### Work instruction
Once the line containing "# Apron rails running between the legs" is found, set down that line and each one after it exactly, through the end of the entries.

[Excerpts from a dataset]
• • • •
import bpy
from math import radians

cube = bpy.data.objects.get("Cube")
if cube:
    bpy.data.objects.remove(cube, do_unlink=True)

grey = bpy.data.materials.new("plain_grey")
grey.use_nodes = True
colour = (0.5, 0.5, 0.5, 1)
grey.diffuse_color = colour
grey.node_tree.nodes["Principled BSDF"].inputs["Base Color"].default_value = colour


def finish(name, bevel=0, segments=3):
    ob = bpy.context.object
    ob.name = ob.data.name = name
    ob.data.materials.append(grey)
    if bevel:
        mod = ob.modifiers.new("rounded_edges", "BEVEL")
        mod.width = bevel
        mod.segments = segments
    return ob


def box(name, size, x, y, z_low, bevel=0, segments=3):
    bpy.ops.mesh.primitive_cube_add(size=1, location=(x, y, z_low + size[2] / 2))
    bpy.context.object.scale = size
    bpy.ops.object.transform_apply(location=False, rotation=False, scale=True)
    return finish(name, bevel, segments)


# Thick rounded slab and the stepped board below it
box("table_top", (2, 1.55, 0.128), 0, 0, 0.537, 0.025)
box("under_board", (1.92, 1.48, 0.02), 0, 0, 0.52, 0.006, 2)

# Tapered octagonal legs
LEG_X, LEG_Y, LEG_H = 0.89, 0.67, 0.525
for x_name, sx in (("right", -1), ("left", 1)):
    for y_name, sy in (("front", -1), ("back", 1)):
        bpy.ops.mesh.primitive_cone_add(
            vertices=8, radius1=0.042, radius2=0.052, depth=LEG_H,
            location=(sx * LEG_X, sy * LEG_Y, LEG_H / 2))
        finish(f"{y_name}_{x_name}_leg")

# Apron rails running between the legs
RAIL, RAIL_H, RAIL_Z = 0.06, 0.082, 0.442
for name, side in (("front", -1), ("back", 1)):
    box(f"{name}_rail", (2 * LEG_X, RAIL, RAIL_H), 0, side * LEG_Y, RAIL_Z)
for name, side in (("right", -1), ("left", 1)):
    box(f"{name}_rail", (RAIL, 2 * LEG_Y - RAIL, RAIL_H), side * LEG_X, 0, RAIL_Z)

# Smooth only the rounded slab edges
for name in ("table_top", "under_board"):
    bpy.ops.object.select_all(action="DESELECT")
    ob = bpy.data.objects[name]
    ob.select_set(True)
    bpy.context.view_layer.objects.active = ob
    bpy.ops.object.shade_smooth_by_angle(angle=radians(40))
• • • •
### Expected answer
# Apron rails running between the legs
RAIL, RAIL_H, RAIL_Z = 0.06, 0.082, 0.442
for name, side in (("front", -1), ("back", 1)):
    box(f"{name}_rail", (2 * LEG_X, RAIL, RAIL_H), 0, side * LEG_Y, RAIL_Z)
for name, side in (("right", -1), ("left", 1)):
    box(f"{name}_rail", (RAIL, 2 * LEG_Y - RAIL, RAIL_H), side * LEG_X, 0, RAIL_Z)

# Smooth only the rounded slab edges
for name in ("table_top", "under_board"):
    bpy.ops.object.select_all(action="DESELECT")
    ob = bpy.data.objects[name]
    ob.select_set(True)
    bpy.context.view_layer.objects.active = ob
    bpy.ops.object.shade_smooth_by_angle(angle=radians(40))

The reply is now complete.